Nearly 70 smaller watersheds outlet directly into Lake Huron in the Ausable Bayfield Conservation Authority (ABCA) area.
These smaller watersheds are found from Grand Bend north to the boundary between the ABCA and the Maitland Valley Conservation Authority.
The average catchment area for these small watersheds is three square kilometres.
The watersheds north of Bayfield (Bayfield North) cover a 40 km² area that has a higher percentage of forest cover (30 per cent), compared to the watersheds south of Bayfield (South Gullies) (199 km² area with forest covering 11 per cent).
Bayfield North Watersheds Management Plan
The community north of Bayfield has been working with the ABCA and provincial and federal agencies to implement and monitor agricultural best management practices since 2008.
The Bayfield North Watersheds Plan documents the natural, social and economic features of the watersheds north of Bayfield; identifies management strategies to address current community interests and issues; and makes recommendations to the community to continue to enhance and protect the natural environment in the area north of Bayfield.
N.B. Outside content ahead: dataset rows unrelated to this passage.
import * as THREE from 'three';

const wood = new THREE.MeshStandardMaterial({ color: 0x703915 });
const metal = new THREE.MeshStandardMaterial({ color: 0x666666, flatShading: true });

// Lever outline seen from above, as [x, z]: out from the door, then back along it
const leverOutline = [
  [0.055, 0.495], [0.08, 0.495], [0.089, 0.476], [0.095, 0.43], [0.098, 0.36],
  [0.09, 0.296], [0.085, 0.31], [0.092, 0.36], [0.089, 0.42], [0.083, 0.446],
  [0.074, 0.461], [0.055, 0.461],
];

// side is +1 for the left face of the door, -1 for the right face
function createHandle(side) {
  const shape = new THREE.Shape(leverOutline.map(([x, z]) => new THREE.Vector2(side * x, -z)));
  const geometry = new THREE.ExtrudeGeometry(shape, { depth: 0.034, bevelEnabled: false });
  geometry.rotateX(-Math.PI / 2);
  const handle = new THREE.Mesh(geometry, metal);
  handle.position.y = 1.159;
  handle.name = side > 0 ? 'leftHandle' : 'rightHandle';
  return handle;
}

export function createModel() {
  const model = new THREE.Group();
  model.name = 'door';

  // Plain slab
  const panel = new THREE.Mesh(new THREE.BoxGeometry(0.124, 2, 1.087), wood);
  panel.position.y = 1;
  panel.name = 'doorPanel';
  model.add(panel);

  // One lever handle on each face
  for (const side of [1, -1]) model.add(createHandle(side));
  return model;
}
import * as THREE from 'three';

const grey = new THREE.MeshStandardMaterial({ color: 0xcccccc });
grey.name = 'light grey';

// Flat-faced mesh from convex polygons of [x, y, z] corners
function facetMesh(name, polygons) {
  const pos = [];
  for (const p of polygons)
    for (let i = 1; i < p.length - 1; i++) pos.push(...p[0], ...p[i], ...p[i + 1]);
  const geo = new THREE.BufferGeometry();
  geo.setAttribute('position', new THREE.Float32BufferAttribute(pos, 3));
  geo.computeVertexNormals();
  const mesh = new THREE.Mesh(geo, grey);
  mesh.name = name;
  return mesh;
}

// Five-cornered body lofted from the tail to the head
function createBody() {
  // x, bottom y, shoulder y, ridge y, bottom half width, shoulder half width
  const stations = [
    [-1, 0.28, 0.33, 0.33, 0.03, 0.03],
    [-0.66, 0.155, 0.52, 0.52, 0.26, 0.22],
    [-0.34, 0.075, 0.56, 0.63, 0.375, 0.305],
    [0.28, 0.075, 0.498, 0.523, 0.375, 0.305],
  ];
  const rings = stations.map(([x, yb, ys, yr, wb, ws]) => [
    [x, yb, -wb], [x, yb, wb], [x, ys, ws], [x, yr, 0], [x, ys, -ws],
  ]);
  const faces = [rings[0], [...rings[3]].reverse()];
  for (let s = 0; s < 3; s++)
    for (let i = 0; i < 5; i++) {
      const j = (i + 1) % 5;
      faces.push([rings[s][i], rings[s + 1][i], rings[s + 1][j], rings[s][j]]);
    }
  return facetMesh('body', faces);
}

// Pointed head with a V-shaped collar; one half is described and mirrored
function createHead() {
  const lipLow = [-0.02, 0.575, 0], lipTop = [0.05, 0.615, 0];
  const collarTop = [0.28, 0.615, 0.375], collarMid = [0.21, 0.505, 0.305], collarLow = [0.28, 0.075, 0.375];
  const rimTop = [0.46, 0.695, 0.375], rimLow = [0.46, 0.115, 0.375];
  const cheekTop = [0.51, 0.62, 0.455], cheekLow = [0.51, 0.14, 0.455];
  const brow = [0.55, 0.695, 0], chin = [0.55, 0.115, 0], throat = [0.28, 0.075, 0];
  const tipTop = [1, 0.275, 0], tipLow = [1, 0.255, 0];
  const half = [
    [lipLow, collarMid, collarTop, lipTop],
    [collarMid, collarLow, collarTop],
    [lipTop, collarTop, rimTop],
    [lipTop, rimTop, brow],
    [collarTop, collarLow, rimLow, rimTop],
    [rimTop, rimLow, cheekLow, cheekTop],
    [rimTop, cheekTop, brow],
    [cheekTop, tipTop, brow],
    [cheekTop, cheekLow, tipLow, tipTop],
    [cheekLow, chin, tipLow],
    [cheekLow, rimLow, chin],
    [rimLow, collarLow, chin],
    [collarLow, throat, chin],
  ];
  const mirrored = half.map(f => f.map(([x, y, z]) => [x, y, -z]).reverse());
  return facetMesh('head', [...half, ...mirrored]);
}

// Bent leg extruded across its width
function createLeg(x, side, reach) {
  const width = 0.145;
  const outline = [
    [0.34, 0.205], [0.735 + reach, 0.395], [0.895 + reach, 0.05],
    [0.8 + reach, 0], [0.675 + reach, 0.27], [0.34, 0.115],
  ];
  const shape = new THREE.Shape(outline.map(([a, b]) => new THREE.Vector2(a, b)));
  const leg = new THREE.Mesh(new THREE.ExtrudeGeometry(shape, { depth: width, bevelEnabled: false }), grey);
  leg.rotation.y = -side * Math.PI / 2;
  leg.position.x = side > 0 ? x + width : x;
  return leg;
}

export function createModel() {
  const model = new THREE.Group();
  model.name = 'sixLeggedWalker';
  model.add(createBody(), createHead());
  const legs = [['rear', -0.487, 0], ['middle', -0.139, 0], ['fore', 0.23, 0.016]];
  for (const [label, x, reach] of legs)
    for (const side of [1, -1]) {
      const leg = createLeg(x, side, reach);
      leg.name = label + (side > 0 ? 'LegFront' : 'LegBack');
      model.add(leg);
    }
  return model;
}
This project is part of a larger initiative termed the Lake Huron-Georgian Bay Watershed Canadian Framework for Community Action, which encourages the active participation of individuals, groups and communities, in identifying common issues, and the conservation and stewardship of natural resources.
Watershed Based Best Management Practices Evaluation Program (Crops and Creeks Huron)
Gully Creek has been of particular interest and is an area of intense Best Management Practice (BMP) implementation and monitoring efforts.
In addition, research partners from the University of Guelph, led by Dr. Wanhong Yang, developed a Soil and Water Assessment Tool (SWAT) model, which is a hydrologic model that can be used to help determine the collective effect of the BMPs at a watershed scale.
The BMPs evaluated over the past ten years include conservation tillage, cover crops, nutrient management, water and sediment control basins (WASCoBs or berms), and a grass filter strip.
Some of our main findings can be summarized in the following points:
- At the field scale, structural projects (such as WASCoBs and grass filter strips) seem to reduce pollutant transport, mainly for sediment and phosphorus (P);
- At the field scale, the effect of land management practices was harder to determine due to difficulties in collecting water. Due to these difficulties we had to rely on modelled results. The modelled results showed pollutant reductions related to cover crop adoption and conservation tillage practices;
- At the watershed scale, modelled results found that phosphorus reductions were relatively small due to the small scale of the BMP implementation;
- Watershed monitoring results show negligible reductions possibly due to the small scale of BMP implementation, the effects of conventional management practices, or potentially weather related variability; and
- Broad application of a systematic – 'avoid, control, trap and treat' – approach to BMP implementation have yielded more significant modelled reductions in P at the watershed scale.
Evaluation has helped to develop a broader awareness around the importance of cover crops, improved soil health, and a systematic approach to BMP implementation. Changes implemented across the watershed and across the landscape help improve and protect Lake Huron.
Please read the complete report for more information on this important research (link pending).